» **THE TASK**
Among the lines below, keep only those from the one containing "# Worn stepped" through the one containing "for a, b in", and reproduce them exactly.

Stored data entries
──────────────────────────────

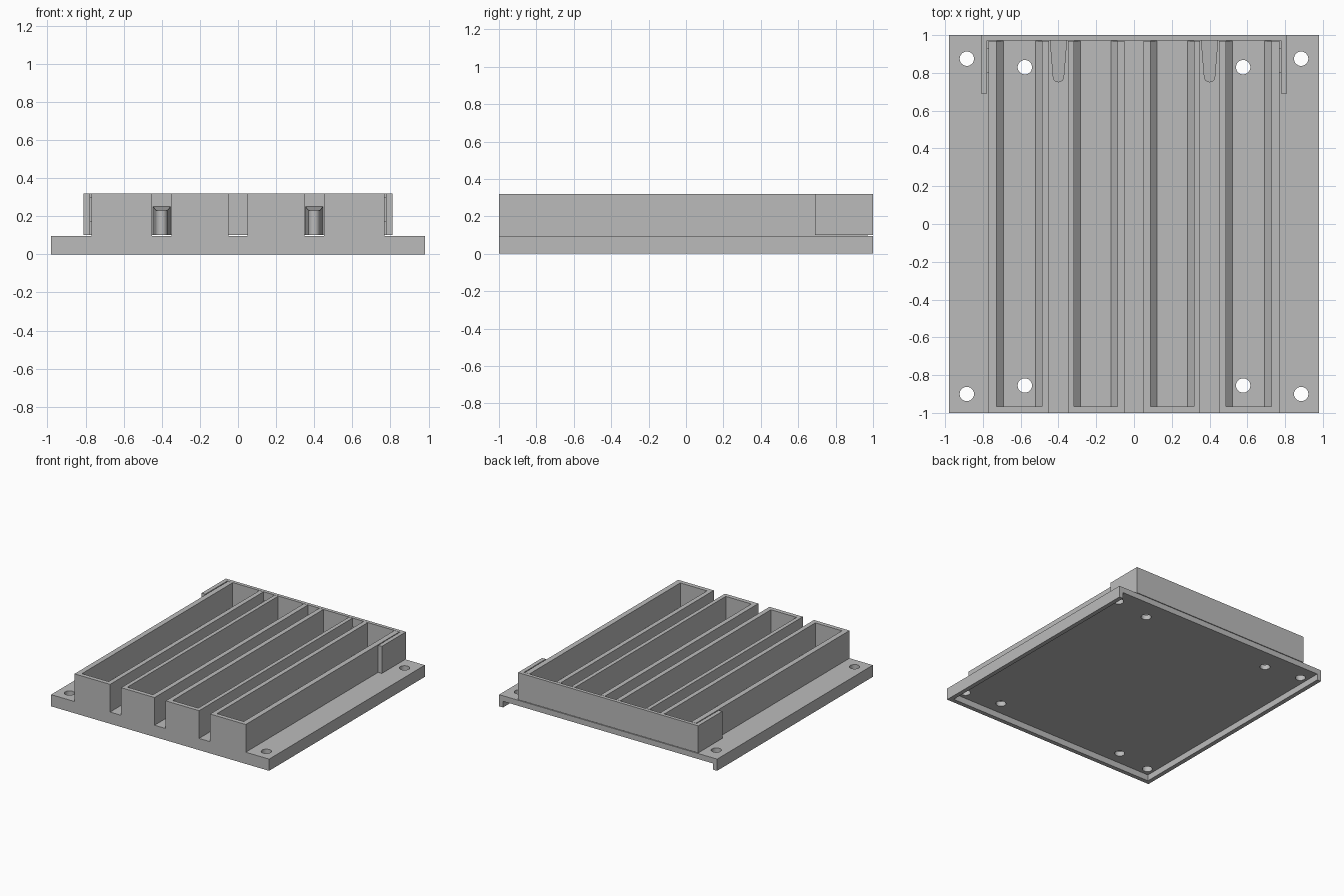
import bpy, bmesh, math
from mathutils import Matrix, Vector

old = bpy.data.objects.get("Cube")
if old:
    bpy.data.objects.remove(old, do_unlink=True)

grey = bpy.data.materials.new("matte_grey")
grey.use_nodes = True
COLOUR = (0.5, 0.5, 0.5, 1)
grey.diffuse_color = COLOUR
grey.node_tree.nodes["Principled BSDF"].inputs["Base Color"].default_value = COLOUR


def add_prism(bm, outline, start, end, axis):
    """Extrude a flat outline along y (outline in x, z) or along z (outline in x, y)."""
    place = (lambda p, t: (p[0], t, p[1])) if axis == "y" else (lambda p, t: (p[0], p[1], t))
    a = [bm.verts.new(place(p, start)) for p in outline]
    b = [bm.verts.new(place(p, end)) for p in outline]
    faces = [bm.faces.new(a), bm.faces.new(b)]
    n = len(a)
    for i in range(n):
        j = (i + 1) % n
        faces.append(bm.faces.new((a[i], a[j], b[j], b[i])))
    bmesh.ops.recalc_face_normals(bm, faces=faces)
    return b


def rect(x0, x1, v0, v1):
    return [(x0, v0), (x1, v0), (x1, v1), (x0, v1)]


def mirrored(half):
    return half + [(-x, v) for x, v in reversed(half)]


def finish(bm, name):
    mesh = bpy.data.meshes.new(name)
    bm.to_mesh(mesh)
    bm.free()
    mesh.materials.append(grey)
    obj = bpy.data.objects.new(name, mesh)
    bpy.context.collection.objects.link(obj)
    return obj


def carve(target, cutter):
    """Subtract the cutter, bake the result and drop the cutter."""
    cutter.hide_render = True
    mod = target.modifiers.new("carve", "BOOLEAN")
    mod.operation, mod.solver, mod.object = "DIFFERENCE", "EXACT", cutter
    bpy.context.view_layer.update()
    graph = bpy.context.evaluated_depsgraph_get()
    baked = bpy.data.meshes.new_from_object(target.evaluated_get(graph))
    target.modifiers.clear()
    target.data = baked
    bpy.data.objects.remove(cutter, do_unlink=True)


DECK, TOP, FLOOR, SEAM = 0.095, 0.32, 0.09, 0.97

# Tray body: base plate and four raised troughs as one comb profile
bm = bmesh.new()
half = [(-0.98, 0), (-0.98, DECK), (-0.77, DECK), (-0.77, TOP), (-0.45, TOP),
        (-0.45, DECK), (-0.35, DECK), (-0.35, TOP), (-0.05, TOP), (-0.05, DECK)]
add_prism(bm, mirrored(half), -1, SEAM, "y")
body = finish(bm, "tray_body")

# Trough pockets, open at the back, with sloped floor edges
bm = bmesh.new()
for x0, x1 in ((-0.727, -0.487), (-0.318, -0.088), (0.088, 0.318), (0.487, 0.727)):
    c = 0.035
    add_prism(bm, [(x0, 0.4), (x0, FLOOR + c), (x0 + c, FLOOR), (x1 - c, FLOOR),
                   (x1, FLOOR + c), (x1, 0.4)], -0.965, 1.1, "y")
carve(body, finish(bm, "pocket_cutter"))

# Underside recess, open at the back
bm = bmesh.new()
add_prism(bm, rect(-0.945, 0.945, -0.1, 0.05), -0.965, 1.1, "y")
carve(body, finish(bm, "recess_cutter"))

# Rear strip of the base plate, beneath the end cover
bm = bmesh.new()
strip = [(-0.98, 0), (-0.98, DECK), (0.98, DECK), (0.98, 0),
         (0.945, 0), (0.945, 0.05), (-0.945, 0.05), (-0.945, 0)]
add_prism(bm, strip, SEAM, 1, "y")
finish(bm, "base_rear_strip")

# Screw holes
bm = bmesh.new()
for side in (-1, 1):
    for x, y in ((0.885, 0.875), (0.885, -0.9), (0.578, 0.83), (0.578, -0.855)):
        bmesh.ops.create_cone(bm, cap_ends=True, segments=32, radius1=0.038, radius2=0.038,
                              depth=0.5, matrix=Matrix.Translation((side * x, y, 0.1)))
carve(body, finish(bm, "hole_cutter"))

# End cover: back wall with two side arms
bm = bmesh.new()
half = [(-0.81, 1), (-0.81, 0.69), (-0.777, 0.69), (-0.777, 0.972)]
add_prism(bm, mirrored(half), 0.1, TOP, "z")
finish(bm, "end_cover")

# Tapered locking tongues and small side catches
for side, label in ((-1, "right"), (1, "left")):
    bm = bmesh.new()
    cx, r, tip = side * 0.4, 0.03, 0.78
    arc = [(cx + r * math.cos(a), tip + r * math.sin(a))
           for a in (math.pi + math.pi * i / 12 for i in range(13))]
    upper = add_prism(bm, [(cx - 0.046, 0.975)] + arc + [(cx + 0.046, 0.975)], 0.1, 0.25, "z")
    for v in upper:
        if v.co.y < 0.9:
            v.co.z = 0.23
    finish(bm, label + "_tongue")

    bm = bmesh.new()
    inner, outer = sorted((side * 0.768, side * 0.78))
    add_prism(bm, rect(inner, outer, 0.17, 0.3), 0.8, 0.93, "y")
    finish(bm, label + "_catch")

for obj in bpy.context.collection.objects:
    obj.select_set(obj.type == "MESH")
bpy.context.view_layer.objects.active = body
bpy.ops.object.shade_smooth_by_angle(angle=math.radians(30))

──────────────────────────────

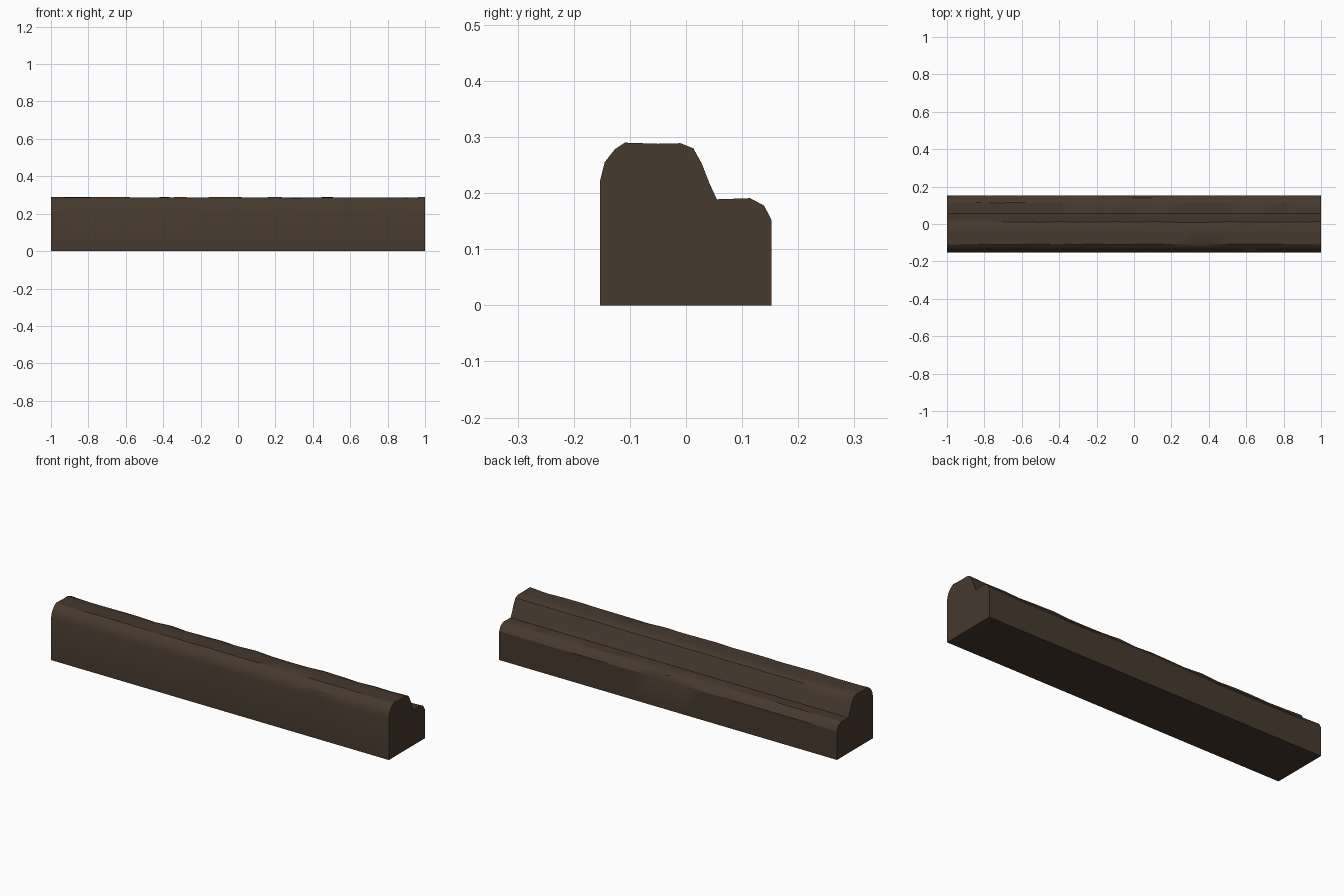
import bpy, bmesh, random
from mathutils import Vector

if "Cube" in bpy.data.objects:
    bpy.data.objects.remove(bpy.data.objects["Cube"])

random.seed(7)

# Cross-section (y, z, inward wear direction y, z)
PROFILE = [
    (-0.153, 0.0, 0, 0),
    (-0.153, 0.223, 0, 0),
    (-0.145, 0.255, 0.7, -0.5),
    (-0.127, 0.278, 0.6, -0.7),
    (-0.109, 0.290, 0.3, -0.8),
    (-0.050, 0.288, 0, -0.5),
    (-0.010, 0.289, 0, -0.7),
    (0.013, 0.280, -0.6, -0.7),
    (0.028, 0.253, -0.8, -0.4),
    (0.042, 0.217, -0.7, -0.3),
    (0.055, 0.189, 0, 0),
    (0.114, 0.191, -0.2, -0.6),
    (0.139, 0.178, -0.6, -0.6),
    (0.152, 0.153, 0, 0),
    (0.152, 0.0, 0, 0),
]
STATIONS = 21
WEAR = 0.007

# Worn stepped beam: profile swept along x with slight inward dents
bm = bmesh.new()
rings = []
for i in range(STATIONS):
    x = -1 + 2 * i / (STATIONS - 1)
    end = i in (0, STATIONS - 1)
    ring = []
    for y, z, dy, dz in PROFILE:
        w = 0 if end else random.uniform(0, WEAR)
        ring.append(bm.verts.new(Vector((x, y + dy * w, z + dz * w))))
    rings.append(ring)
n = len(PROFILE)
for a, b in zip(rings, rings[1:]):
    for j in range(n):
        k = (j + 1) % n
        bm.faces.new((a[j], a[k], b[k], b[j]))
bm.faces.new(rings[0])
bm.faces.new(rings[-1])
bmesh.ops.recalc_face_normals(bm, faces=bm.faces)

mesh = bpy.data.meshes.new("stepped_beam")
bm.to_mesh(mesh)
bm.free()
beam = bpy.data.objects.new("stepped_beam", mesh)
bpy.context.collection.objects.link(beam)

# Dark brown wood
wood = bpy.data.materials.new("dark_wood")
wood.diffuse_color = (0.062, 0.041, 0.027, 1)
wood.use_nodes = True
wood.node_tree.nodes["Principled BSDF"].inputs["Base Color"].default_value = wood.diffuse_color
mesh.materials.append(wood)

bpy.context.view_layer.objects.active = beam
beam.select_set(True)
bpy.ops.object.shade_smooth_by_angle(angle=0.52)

──────────────────────────────

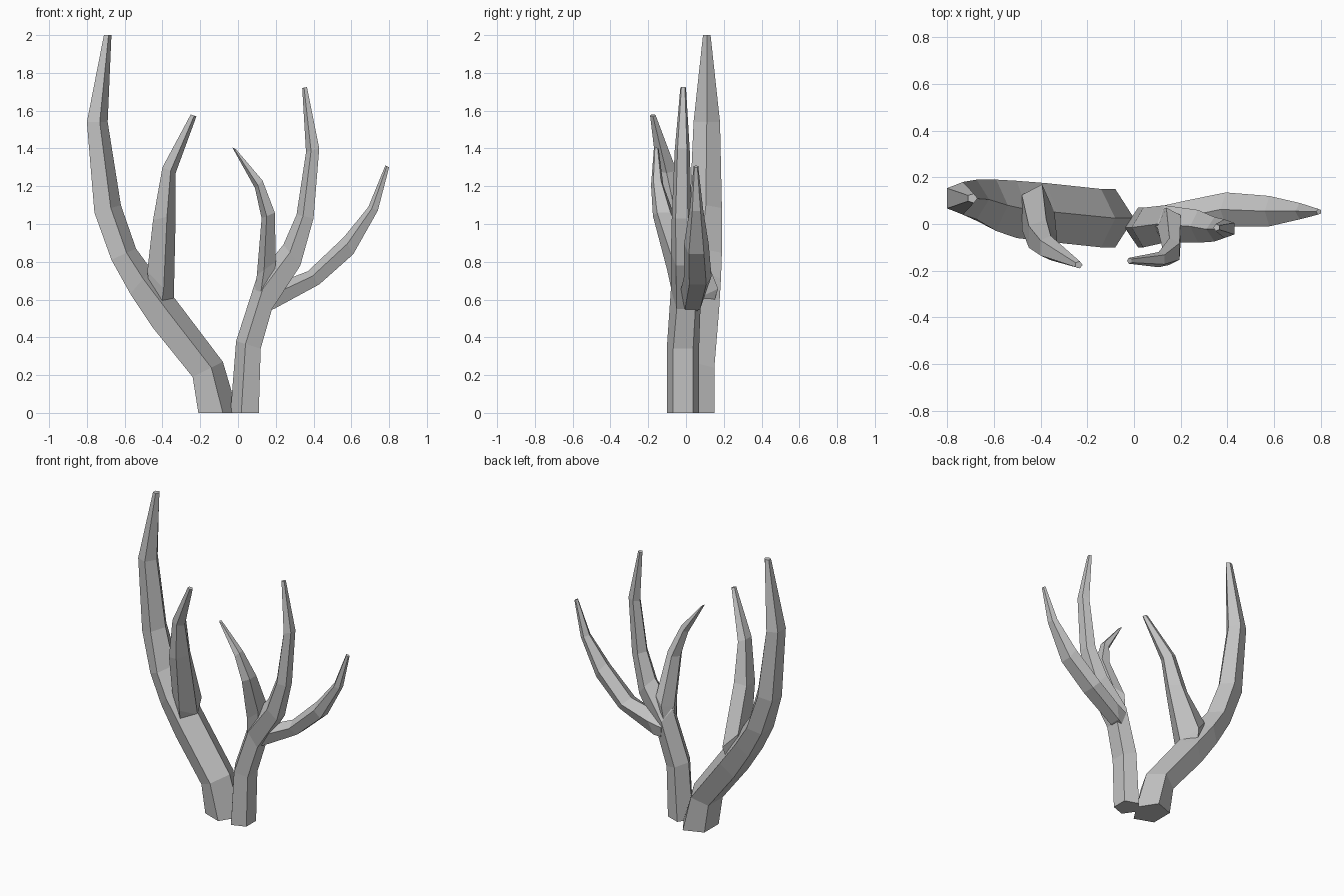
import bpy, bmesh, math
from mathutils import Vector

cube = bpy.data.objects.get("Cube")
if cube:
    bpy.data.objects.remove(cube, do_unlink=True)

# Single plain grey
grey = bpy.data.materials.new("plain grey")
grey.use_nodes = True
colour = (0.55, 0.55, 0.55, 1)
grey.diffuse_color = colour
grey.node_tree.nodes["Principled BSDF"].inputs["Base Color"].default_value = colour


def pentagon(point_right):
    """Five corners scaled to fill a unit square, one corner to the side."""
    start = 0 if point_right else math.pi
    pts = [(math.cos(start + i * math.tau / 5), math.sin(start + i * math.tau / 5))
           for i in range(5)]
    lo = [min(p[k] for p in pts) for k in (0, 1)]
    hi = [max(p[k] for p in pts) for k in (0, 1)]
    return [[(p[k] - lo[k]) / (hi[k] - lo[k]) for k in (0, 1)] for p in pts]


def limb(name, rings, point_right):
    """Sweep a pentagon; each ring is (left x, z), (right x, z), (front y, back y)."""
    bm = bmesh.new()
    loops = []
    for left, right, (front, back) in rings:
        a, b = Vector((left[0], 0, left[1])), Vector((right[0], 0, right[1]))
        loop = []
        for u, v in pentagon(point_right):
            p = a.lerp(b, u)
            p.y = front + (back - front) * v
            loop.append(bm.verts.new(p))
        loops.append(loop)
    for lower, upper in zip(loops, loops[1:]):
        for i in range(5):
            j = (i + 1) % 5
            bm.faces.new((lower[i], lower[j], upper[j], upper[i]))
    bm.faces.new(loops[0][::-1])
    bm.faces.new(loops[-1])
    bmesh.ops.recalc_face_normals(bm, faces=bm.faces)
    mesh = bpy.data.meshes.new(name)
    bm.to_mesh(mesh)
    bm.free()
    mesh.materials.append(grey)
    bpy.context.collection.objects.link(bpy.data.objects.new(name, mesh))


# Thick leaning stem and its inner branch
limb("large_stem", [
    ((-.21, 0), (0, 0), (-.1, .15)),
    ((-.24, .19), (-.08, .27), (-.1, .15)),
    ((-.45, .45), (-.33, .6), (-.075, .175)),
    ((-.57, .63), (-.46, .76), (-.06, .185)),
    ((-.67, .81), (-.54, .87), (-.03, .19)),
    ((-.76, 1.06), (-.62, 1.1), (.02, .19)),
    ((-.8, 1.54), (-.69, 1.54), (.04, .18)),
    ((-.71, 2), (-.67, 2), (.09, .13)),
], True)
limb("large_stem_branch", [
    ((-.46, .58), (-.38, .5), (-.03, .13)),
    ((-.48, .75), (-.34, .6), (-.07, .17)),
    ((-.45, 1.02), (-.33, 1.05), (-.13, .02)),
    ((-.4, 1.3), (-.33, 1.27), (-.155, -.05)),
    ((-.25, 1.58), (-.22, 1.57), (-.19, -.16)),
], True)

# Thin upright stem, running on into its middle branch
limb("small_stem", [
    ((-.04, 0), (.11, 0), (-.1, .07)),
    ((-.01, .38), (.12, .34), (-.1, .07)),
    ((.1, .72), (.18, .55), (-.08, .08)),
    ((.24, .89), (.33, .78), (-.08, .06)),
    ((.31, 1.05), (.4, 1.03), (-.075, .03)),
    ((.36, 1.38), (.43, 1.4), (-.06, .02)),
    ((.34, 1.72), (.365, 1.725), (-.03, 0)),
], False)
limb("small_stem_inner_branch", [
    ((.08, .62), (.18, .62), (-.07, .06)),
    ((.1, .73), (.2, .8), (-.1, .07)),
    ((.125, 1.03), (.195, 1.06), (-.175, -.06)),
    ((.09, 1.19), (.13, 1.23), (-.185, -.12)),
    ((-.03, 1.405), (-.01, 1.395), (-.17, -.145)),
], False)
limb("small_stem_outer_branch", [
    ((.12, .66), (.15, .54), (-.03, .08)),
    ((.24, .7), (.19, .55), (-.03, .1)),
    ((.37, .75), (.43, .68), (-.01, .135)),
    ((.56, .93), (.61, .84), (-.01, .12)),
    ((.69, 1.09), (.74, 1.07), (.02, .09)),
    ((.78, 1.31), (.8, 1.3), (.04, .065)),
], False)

──────────────────────────────

» **TASK SOLUTION**
# Worn stepped beam: profile swept along x with slight inward dents
bm = bmesh.new()
rings = []
for i in range(STATIONS):
    x = -1 + 2 * i / (STATIONS - 1)
    end = i in (0, STATIONS - 1)
    ring = []
    for y, z, dy, dz in PROFILE:
        w = 0 if end else random.uniform(0, WEAR)
        ring.append(bm.verts.new(Vector((x, y + dy * w, z + dz * w))))
    rings.append(ring)
n = len(PROFILE)
for a, b in zip(rings, rings[1:]):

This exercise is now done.